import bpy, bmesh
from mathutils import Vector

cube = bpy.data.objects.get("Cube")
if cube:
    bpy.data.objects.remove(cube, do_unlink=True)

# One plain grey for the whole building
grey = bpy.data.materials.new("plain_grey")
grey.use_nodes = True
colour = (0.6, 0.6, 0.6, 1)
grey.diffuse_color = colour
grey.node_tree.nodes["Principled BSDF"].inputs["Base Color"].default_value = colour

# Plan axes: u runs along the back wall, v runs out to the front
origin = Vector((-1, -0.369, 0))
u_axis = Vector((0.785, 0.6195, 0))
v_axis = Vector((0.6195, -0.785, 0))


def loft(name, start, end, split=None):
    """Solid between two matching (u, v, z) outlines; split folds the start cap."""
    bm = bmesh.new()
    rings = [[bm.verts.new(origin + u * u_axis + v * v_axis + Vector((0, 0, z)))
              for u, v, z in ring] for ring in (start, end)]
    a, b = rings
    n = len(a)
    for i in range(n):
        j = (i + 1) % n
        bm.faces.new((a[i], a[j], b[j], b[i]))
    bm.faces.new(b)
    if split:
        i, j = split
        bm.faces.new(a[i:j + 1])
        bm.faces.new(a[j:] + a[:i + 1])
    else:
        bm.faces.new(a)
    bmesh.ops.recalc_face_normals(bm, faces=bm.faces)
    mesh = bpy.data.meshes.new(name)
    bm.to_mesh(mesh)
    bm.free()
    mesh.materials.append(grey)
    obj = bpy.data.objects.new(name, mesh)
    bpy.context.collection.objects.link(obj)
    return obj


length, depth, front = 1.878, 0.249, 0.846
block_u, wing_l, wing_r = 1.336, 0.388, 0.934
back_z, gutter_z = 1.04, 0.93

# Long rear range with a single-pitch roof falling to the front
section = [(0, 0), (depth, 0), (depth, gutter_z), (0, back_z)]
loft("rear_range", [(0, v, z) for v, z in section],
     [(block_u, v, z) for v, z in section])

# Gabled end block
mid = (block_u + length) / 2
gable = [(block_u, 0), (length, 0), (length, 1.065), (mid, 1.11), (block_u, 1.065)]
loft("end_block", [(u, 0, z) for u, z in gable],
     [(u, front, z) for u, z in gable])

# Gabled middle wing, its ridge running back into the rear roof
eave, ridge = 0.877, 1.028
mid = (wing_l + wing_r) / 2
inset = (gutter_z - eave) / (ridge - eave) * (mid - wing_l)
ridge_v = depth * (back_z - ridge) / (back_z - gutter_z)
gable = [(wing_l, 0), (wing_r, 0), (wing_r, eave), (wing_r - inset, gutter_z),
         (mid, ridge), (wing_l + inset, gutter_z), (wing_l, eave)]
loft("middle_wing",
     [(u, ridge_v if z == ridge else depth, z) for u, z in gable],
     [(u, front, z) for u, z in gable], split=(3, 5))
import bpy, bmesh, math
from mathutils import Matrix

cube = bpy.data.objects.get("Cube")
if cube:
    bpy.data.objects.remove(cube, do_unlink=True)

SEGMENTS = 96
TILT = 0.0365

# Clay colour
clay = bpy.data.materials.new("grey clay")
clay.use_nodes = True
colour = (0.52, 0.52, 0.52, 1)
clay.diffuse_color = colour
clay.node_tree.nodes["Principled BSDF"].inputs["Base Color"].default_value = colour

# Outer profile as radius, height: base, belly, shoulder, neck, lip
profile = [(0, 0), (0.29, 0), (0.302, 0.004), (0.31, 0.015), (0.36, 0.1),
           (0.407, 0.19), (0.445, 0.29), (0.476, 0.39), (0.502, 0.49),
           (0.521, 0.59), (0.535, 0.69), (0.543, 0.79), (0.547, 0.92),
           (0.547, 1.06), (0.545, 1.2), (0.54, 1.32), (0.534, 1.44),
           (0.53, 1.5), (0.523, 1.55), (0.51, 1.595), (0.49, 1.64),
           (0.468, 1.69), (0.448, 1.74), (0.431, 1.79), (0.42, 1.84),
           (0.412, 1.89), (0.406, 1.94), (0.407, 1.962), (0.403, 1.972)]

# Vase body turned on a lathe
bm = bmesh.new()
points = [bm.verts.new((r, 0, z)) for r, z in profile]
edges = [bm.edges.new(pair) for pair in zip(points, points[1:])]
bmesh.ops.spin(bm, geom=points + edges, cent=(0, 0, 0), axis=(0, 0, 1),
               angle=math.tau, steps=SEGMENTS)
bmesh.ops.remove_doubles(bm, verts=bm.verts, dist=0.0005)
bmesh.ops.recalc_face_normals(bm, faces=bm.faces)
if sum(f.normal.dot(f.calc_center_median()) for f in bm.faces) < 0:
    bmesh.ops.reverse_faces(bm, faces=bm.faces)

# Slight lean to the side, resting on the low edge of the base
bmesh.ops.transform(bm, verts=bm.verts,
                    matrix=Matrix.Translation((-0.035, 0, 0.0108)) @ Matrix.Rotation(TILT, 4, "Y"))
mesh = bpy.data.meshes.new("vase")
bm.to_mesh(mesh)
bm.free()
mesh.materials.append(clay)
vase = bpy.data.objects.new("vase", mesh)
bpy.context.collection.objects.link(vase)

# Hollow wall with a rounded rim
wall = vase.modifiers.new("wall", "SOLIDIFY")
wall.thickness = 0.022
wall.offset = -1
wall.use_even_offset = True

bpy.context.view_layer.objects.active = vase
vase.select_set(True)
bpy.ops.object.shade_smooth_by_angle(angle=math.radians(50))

────────────────

(Work request): Only certain lines are wanted. Please return exactly those from the top of the data through the line with "grey.diffuse_color = colour".

(Task answer):
import bpy, bmesh
from mathutils import Vector

cube = bpy.data.objects.get("Cube")
if cube:
    bpy.data.objects.remove(cube, do_unlink=True)

# One plain grey for the whole building
grey = bpy.data.materials.new("plain_grey")
grey.use_nodes = True
colour = (0.6, 0.6, 0.6, 1)
grey.diffuse_color = colour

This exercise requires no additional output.